=== RECORDS PROVIDED ===

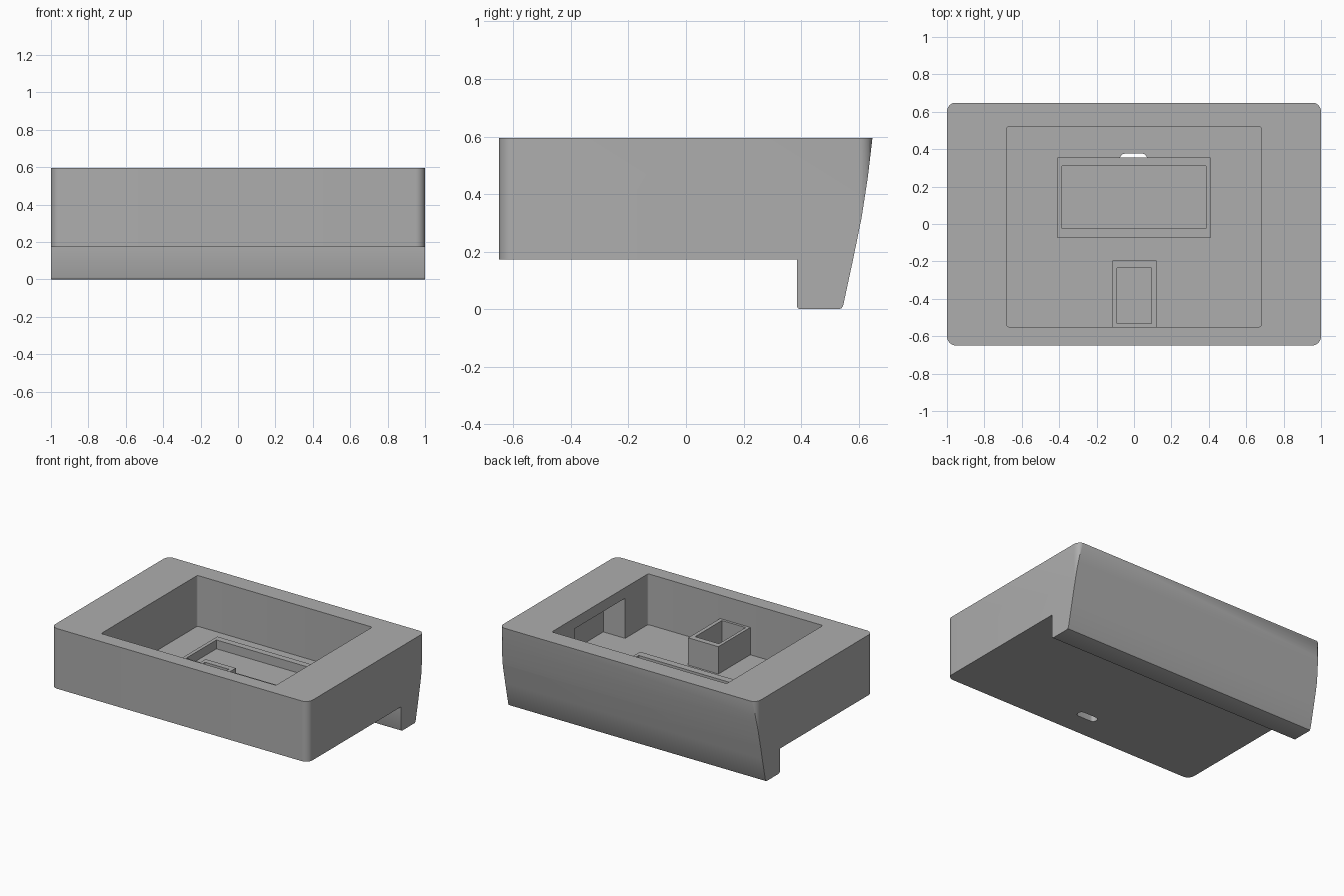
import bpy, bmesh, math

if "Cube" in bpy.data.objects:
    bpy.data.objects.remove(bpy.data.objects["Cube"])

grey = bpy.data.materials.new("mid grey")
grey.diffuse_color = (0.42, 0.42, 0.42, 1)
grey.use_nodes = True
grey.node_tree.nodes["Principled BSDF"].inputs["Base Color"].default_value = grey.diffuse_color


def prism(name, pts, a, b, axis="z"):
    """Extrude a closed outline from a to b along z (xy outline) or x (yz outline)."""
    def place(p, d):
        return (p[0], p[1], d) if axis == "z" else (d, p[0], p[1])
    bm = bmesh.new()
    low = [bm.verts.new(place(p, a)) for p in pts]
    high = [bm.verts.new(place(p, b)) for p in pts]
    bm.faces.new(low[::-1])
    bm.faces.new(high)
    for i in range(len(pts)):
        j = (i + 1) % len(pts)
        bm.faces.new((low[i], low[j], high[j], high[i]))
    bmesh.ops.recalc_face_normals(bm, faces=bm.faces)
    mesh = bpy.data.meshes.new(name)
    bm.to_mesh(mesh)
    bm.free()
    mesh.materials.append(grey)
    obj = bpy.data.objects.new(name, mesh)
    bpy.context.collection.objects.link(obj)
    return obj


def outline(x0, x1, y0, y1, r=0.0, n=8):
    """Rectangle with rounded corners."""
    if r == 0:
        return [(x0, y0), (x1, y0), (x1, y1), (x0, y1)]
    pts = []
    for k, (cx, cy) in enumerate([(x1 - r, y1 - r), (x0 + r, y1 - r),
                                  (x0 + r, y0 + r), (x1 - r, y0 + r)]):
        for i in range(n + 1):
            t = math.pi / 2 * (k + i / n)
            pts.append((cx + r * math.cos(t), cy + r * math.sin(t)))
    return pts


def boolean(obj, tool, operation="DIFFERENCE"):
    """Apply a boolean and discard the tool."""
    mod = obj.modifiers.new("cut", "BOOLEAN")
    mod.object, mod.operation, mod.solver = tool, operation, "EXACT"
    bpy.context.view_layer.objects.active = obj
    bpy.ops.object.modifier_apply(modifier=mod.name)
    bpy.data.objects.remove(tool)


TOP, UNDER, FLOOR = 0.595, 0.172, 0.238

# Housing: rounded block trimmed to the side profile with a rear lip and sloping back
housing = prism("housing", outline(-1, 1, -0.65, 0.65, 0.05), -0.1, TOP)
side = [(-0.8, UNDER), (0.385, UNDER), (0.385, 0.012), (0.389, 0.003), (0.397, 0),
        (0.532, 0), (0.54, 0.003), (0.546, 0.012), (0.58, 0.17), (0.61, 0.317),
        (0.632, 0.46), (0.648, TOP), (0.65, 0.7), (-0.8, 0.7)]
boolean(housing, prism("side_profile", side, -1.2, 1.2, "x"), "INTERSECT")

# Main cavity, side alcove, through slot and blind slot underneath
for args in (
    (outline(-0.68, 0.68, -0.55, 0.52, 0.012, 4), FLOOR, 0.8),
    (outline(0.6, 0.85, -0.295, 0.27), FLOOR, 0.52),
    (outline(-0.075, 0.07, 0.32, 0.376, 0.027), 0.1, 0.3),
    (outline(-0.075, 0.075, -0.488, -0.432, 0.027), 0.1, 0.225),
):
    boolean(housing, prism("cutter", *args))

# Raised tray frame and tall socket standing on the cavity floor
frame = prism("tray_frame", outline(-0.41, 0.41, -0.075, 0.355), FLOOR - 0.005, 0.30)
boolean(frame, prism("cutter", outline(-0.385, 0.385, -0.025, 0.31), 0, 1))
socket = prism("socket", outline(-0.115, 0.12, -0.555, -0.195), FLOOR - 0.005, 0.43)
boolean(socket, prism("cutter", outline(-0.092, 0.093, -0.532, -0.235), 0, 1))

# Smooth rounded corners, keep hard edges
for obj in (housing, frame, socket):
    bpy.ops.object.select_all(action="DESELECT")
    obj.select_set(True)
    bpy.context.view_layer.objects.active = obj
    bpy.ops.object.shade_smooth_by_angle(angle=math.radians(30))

===

— DIRECTIONS FOR THIS TASK —
Lines holding the word "cutter" are the answer; copy each one from the records above.

— ANSWER SECTION —
    boolean(housing, prism("cutter", *args))
boolean(frame, prism("cutter", outline(-0.385, 0.385, -0.025, 0.31), 0, 1))
boolean(socket, prism("cutter", outline(-0.092, 0.093, -0.532, -0.235), 0, 1))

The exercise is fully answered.